■ Exercise instructions ■
In the entries below, which lines run from the one containing "return (MID_Y - half, MID_Y" to the one containing "0.4), *around(TUBE / 2))"? Copy exactly those lines, ends included, and no others.

START Given data

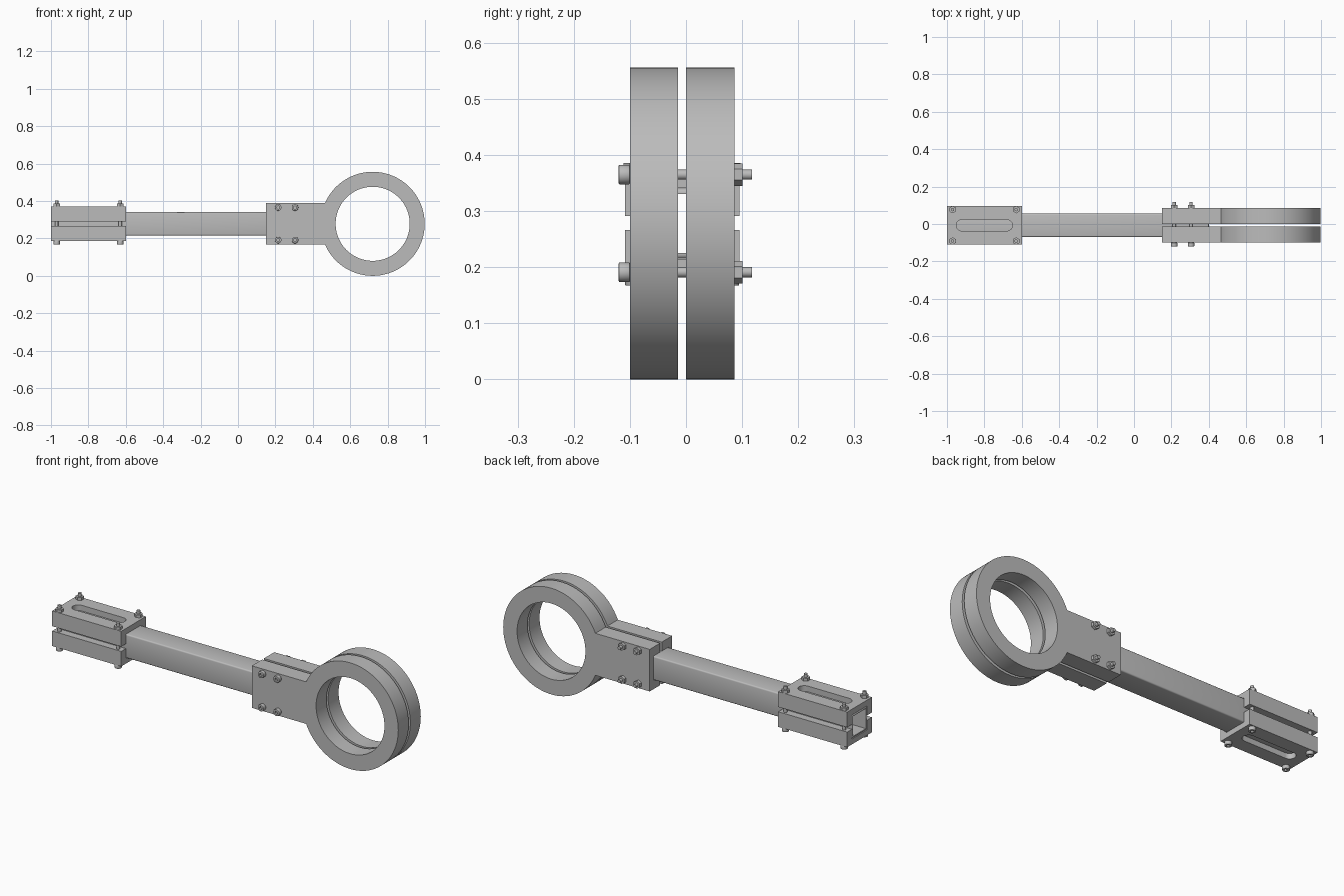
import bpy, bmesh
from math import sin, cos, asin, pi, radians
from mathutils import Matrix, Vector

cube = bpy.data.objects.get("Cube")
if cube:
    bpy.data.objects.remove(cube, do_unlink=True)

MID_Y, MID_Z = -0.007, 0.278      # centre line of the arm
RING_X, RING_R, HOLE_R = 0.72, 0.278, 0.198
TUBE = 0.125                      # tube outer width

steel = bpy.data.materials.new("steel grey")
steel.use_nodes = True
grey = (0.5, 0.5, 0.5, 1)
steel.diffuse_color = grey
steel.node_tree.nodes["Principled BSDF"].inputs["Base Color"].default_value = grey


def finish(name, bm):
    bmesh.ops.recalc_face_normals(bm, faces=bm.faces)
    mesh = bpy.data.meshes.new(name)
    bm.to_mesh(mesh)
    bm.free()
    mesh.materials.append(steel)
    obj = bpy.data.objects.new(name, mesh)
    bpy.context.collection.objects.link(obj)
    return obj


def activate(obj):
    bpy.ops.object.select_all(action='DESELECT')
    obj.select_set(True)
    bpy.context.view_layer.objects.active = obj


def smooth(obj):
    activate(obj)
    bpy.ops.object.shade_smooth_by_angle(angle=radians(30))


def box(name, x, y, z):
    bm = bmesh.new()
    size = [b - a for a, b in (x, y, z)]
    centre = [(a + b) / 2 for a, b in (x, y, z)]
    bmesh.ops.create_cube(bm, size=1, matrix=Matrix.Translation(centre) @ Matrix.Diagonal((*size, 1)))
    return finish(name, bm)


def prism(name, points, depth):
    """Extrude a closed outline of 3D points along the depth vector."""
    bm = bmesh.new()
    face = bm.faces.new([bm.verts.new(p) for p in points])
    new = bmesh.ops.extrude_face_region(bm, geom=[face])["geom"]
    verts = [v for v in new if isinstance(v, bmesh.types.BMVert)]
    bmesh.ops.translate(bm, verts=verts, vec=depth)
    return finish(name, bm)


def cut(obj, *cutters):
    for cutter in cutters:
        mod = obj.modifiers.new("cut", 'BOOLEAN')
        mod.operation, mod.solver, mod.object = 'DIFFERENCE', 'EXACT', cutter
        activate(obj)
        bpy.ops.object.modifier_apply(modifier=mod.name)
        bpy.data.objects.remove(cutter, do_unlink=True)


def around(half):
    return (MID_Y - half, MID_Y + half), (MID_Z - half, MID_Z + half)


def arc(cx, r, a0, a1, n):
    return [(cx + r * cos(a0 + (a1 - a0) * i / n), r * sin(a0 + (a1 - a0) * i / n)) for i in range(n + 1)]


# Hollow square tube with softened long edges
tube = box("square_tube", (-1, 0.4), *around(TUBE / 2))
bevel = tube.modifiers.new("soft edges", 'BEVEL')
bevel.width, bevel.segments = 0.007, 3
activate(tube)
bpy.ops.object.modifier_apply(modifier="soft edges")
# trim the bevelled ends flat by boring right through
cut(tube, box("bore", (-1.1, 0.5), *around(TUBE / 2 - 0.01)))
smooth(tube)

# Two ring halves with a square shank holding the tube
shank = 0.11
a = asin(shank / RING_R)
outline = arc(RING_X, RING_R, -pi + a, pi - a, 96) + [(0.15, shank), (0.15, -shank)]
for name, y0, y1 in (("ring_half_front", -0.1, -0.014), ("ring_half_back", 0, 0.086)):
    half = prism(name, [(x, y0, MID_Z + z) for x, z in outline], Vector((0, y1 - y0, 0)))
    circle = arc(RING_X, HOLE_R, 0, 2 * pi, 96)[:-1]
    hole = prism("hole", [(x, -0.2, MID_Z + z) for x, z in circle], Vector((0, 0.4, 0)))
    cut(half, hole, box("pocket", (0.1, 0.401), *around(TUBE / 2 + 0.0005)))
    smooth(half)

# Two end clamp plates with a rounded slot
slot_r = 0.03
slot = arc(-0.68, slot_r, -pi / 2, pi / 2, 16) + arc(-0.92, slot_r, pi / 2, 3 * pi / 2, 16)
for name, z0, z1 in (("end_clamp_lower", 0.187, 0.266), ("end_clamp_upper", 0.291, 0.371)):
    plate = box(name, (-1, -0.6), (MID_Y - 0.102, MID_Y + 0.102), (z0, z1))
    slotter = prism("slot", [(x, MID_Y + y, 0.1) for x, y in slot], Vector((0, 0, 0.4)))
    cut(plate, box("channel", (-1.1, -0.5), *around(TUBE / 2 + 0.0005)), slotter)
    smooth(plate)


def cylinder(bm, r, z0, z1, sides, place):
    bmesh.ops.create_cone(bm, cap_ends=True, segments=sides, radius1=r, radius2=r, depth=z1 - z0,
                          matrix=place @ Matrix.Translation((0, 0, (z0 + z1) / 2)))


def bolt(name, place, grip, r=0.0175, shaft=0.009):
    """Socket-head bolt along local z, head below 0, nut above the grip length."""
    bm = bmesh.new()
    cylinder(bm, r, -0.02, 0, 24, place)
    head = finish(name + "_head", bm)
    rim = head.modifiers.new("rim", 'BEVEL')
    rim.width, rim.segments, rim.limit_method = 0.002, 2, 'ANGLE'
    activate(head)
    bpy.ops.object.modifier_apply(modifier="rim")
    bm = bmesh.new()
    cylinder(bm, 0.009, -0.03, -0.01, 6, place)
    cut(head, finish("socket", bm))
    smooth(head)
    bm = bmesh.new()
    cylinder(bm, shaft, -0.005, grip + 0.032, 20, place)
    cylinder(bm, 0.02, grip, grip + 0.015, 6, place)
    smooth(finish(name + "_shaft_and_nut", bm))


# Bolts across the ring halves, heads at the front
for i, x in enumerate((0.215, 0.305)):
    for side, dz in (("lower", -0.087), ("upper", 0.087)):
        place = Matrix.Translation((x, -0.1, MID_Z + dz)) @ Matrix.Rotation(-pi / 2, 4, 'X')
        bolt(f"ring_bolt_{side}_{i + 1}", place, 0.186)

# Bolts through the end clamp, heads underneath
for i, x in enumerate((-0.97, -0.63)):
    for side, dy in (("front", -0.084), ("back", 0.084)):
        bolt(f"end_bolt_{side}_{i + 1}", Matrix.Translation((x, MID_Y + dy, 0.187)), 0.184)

END Given data
START Given data

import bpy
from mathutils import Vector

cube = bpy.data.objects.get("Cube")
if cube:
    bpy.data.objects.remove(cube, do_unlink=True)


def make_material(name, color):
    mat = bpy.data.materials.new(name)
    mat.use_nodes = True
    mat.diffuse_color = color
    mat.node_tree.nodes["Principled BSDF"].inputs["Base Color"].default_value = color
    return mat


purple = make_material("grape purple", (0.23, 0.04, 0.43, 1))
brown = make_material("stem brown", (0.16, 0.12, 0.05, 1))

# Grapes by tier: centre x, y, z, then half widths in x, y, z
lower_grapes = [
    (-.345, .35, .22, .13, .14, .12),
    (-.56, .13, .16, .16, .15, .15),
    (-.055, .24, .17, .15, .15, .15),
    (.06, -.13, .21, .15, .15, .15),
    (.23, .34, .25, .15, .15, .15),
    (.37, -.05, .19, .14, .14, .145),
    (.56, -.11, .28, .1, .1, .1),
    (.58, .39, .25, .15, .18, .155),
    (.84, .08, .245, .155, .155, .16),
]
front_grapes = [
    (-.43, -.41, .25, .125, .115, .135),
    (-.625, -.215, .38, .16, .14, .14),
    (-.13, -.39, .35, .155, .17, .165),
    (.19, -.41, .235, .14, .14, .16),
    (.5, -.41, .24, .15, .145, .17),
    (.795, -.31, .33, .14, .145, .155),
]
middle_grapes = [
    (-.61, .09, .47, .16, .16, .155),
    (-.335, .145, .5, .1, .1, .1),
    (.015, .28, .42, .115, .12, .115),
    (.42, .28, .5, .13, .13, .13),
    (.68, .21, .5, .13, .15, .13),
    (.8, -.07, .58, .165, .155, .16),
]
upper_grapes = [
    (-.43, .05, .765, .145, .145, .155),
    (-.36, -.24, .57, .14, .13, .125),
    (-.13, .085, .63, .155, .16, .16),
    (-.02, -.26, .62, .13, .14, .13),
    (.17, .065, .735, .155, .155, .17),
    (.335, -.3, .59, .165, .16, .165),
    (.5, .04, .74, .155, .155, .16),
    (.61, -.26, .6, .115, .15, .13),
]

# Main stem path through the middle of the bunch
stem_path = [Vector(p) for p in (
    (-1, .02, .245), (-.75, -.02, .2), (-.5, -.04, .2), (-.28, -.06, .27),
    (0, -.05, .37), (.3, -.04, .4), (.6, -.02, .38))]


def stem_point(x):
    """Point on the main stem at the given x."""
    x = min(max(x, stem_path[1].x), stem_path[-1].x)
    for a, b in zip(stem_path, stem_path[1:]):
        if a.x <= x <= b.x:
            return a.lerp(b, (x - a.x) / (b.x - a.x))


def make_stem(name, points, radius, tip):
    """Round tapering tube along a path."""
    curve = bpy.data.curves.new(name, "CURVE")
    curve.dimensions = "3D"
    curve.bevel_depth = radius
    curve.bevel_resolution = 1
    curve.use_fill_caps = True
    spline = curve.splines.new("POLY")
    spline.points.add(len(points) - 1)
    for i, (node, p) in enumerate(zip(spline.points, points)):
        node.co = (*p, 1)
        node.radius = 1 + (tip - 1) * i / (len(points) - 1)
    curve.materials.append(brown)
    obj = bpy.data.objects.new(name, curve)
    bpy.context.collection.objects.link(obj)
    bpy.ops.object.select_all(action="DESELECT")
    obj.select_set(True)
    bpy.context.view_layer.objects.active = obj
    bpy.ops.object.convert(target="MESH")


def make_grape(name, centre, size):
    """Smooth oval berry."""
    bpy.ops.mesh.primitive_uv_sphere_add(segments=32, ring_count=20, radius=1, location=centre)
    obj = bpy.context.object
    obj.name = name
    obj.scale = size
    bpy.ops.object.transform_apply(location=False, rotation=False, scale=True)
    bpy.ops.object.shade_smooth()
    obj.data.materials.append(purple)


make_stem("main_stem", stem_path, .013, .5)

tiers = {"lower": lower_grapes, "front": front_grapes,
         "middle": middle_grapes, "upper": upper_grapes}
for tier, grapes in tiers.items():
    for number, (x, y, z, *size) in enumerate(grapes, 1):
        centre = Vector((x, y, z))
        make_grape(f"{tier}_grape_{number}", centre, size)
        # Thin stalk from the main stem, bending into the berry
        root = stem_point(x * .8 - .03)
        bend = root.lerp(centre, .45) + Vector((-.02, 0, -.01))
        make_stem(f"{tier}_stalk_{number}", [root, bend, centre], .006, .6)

END Given data
START Given data

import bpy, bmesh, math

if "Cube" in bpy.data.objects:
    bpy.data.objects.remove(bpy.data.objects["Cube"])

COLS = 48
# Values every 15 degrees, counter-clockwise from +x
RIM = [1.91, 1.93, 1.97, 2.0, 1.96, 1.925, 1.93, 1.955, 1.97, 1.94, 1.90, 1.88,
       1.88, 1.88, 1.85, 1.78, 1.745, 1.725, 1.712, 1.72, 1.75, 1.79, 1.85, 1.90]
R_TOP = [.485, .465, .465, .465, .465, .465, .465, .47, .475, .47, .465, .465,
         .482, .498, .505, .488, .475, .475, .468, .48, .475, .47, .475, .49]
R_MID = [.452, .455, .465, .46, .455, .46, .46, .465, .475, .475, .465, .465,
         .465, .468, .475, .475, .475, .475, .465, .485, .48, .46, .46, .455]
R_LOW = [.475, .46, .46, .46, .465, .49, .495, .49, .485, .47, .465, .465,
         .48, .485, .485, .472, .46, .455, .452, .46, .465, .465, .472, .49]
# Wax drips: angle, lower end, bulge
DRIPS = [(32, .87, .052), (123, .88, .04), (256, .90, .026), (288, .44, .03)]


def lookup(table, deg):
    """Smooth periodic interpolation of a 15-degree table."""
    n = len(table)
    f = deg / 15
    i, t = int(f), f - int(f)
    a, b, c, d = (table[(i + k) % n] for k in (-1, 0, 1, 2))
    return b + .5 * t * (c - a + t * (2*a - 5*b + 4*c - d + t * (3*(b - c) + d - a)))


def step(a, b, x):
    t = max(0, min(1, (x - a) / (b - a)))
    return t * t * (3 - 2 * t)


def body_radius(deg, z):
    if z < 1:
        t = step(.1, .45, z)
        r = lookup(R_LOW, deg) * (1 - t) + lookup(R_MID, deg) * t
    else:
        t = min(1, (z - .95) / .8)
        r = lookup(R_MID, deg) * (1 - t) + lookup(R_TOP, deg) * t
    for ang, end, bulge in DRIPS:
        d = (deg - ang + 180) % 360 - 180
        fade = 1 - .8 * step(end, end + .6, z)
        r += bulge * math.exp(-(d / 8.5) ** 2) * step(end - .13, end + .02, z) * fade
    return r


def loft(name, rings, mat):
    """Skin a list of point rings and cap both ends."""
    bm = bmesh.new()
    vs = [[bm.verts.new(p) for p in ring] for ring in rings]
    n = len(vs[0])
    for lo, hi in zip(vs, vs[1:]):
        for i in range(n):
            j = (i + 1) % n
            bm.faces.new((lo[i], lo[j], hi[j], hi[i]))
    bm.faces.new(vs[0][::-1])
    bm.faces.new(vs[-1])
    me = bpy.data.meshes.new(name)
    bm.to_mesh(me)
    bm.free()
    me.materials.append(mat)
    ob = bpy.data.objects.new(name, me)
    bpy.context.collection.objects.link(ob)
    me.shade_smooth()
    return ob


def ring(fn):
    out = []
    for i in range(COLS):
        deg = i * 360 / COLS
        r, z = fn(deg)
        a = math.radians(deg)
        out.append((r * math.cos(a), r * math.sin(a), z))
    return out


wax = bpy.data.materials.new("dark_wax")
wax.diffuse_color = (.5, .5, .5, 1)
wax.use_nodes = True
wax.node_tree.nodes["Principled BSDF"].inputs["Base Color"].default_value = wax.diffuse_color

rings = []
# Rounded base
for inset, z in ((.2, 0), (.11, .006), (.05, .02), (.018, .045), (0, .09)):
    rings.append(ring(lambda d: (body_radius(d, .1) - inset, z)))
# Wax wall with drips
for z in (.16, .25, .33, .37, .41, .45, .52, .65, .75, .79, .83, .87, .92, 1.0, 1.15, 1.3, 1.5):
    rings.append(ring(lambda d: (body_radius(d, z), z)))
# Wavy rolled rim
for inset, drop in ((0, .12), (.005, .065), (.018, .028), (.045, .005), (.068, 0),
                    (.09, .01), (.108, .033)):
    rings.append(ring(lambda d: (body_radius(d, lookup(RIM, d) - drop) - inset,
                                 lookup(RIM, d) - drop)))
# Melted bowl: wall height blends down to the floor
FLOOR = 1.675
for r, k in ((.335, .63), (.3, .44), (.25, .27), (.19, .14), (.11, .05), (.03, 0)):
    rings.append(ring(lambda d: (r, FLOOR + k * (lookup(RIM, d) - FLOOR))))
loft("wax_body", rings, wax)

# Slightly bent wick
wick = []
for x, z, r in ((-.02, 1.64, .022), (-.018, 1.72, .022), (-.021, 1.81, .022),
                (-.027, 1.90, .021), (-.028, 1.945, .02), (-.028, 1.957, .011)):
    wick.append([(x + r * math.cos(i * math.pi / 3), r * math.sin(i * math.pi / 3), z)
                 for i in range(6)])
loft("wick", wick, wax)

END Given data

■ Written response ■
    return (MID_Y - half, MID_Y + half), (MID_Z - half, MID_Z + half)


def arc(cx, r, a0, a1, n):
    return [(cx + r * cos(a0 + (a1 - a0) * i / n), r * sin(a0 + (a1 - a0) * i / n)) for i in range(n + 1)]


# Hollow square tube with softened long edges
tube = box("square_tube", (-1, 0.4), *around(TUBE / 2))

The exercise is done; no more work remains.